→ **About this task**: Could you report every line from the entries that includes the word "false"?

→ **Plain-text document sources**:
=== Begin Enclosure ===

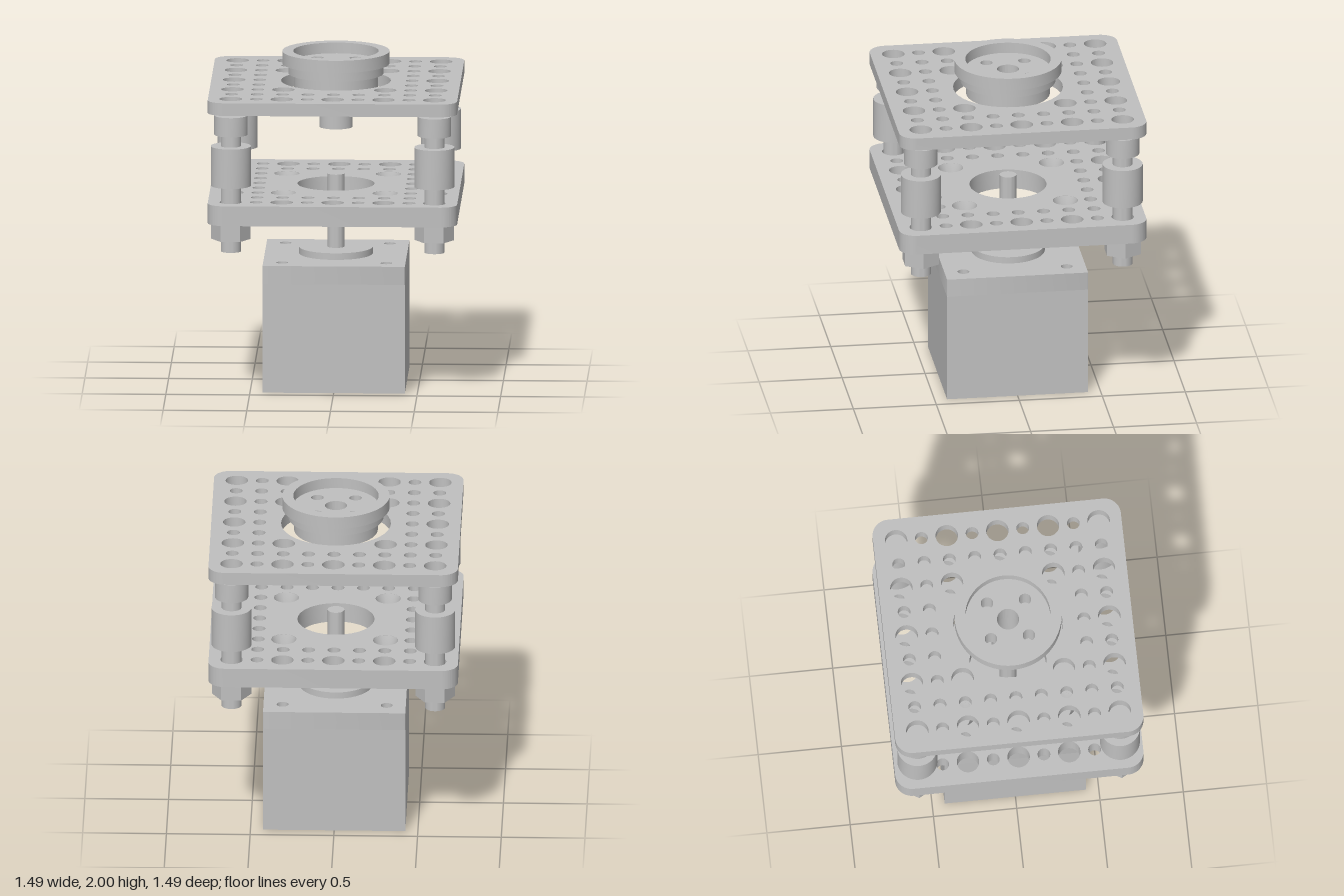
import * as THREE from 'three';
import { toCreasedNormals } from 'three/addons/utils/BufferGeometryUtils.js';

const PITCH = 0.152;
const PLATE = 0.745;
const POST = 4 * PITCH;
const SCREW = 0.311;
const corners = (d) => [[-d, -d], [d, -d], [d, d], [-d, d]];

const steel = new THREE.MeshStandardMaterial({ color: 0xc0c0c0 });
steel.name = 'steel grey';

function mesh(name, geometry, smooth = true) {
  const m = new THREE.Mesh(smooth ? toCreasedNormals(geometry, 0.6) : geometry, steel);
  m.name = name;
  return m;
}

// Upright cylinder between two heights
function rod(name, r, y0, y1, sides = 40) {
  const g = new THREE.CylinderGeometry(r, r, y1 - y0, sides);
  g.translate(0, (y0 + y1) / 2, 0);
  return mesh(name, g);
}

// Closed ring turned from a profile: outside listed upwards, inside downwards
function turned(name, profile, sides = 64) {
  const pts = profile.map(([x, y]) => new THREE.Vector2(x, y));
  pts.push(pts[0].clone());
  return mesh(name, new THREE.LatheGeometry(pts, sides));
}

// Rounded square slab with round holes [x, z, radius]
function slab(name, half, radius, y0, y1, holes) {
  const s = new THREE.Shape();
  const k = half - radius;
  s.absarc(k, k, radius, 0, Math.PI / 2);
  s.absarc(-k, k, radius, Math.PI / 2, Math.PI);
  s.absarc(-k, -k, radius, Math.PI, Math.PI * 1.5);
  s.absarc(k, -k, radius, Math.PI * 1.5, Math.PI * 2);
  s.closePath();
  for (const [x, z, r] of holes) {
    const h = new THREE.Path();
    h.absarc(x, -z, r, 0, Math.PI * 2, true);
    s.holes.push(h);
  }
  const g = new THREE.ExtrudeGeometry(s, { depth: y1 - y0, bevelEnabled: false, curveSegments: 20 });
  g.rotateX(-Math.PI / 2);
  g.translate(0, y0, 0);
  return mesh(name, g);
}

// Perforation grid: big holes where both indices are even, small ones elsewhere
function perforations(centreRadius, innerRadius) {
  const holes = [[0, 0, centreRadius]];
  for (let i = -4; i <= 4; i++) {
    for (let j = -4; j <= 4; j++) {
      if (Math.max(Math.abs(i), Math.abs(j)) < 3) continue;
      const big = i % 2 === 0 && j % 2 === 0;
      holes.push([i * PITCH, j * PITCH, big ? 0.067 : 0.038]);
    }
  }
  for (const [x, z] of corners(2 * PITCH)) holes.push([x, z, innerRadius]);
  return holes;
}

// Corner bolt with its head, spacer sleeve and hex nut
function cornerPost(x, z) {
  const g = new THREE.Group();
  g.name = 'cornerPost';
  const nut = new THREE.CylinderGeometry(0.118, 0.118, 0.1, 6);
  nut.rotateY(Math.PI / 6);
  nut.translate(0, 1.02, 0);
  g.add(
    rod('boltShank', 0.06, 0.895, 1.65),
    rod('boltHead', 0.1, 1.605, 1.722),
    rod('spacer', 0.12, 1.295, 1.535),
    mesh('hexNut', nut),
  );
  g.position.set(x, 0, z);
  return g;
}

export function createModel() {
  const model = new THREE.Group();
  model.name = 'motorMount';

  // Motor: solid body with screw holes in its top, round boss and shaft
  const body = new THREE.BoxGeometry(0.85, 0.66, 0.85);
  body.translate(0, 0.33, 0);
  model.add(
    mesh('motorBody', body, false),
    slab('motorTop', 0.425, 0.004, 0.66, 0.77, corners(SCREW).map(([x, z]) => [x, z, 0.035])),
    rod('motorBoss', 0.22, 0.765, 0.81, 64),
    rod('motorShaft', 0.05, 0.8, 1.255),
  );

  // Perforated plates
  model.add(
    slab('lowerPlate', PLATE, 0.1, 1.073, 1.193, perforations(0.23, 0.075)),
    slab('upperPlate', PLATE, 0.1, 1.743, 1.82, perforations(0.328, 0.067)),
  );

  // Countersunk seats for the motor screws in the lower plate
  for (const [x, z] of corners(2 * PITCH)) {
    const seat = turned('countersink', [[0.04, 1.073], [0.075, 1.073], [0.075, 1.192], [0.04, 1.085]], 32);
    seat.position.set(x, 0, z);
    model.add(seat);
  }

  for (const [x, z] of corners(POST)) model.add(cornerPost(x, z));

  // Hub: stepped flange, drilled web and hollow stem
  const hub = new THREE.Group();
  hub.name = 'hub';
  const web = new THREE.Shape();
  web.absarc(0, 0, 0.25, 0, Math.PI * 2);
  for (const [x, z, r] of [[0, 0, 0.066], ...corners(0.114).map((c) => [...c, 0.037])]) {
    const h = new THREE.Path();
    h.absarc(x, z, r, 0, Math.PI * 2, true);
    web.holes.push(h);
  }
  const webGeo = new THREE.ExtrudeGeometry(web, { depth: 0.155, bevelEnabled: false, curveSegments: 32 });
  webGeo.rotateX(-Math.PI / 2);
  webGeo.translate(0, 1.78, 0);
  hub.add(
    mesh('hubWeb', webGeo),
    turned('hubFlange', [
      [0.249, 1.865], [0.285, 1.865], [0.285, 1.925], [0.32, 1.925],
      [0.32, 2], [0.255, 2], [0.255, 1.935], [0.249, 1.935],
    ]),
    turned('hubStem', [[0.066, 1.54], [0.1, 1.54], [0.1, 1.785], [0.066, 1.785]], 40),
  );
  model.add(hub);

  return model;
}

=== End Enclosure ===

→ **Solution to this task**:
  const g = new THREE.ExtrudeGeometry(s, { depth: y1 - y0, bevelEnabled: false, curveSegments: 20 });
    mesh('motorBody', body, false),
  const webGeo = new THREE.ExtrudeGeometry(web, { depth: 0.155, bevelEnabled: false, curveSegments: 32 });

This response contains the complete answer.